Start of Data for the task
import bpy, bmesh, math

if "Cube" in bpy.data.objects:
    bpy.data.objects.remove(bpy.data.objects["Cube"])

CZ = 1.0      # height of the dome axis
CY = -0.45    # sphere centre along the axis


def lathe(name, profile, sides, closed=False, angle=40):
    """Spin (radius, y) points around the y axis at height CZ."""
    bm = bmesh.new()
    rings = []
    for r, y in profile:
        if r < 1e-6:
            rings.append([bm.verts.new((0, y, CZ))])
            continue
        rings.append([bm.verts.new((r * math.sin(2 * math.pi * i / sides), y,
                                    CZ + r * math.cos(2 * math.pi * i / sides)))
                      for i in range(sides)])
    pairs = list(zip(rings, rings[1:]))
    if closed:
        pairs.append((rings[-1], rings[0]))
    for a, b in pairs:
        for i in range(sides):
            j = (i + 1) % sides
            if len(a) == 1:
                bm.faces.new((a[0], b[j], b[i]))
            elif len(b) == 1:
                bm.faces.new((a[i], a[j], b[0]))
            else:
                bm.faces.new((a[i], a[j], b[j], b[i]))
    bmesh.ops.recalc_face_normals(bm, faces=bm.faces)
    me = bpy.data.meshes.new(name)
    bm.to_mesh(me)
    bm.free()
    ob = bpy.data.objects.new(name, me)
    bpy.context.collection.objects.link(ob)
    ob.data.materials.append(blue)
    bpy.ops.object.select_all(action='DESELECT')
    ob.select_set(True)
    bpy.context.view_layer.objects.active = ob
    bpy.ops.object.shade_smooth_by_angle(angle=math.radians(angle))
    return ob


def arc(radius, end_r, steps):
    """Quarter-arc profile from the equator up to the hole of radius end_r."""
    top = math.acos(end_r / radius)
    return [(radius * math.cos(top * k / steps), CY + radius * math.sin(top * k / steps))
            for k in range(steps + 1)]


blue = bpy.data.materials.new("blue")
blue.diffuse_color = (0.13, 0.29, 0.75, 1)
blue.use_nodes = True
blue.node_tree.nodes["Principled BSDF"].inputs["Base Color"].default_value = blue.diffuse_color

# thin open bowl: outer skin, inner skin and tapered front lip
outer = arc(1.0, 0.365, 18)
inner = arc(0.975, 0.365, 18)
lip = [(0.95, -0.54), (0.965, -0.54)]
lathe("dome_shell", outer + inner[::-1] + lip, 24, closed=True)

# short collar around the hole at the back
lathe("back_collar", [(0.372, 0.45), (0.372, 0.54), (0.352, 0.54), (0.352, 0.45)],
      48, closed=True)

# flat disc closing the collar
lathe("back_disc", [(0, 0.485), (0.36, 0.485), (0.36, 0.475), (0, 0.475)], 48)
End of Data for the task
- _Work task_: From the data above, copy each line that has the string "blue".

- _Expected answer_:
    ob.data.materials.append(blue)
blue = bpy.data.materials.new("blue")
blue.diffuse_color = (0.13, 0.29, 0.75, 1)
blue.use_nodes = True
blue.node_tree.nodes["Principled BSDF"].inputs["Base Color"].default_value = blue.diffuse_color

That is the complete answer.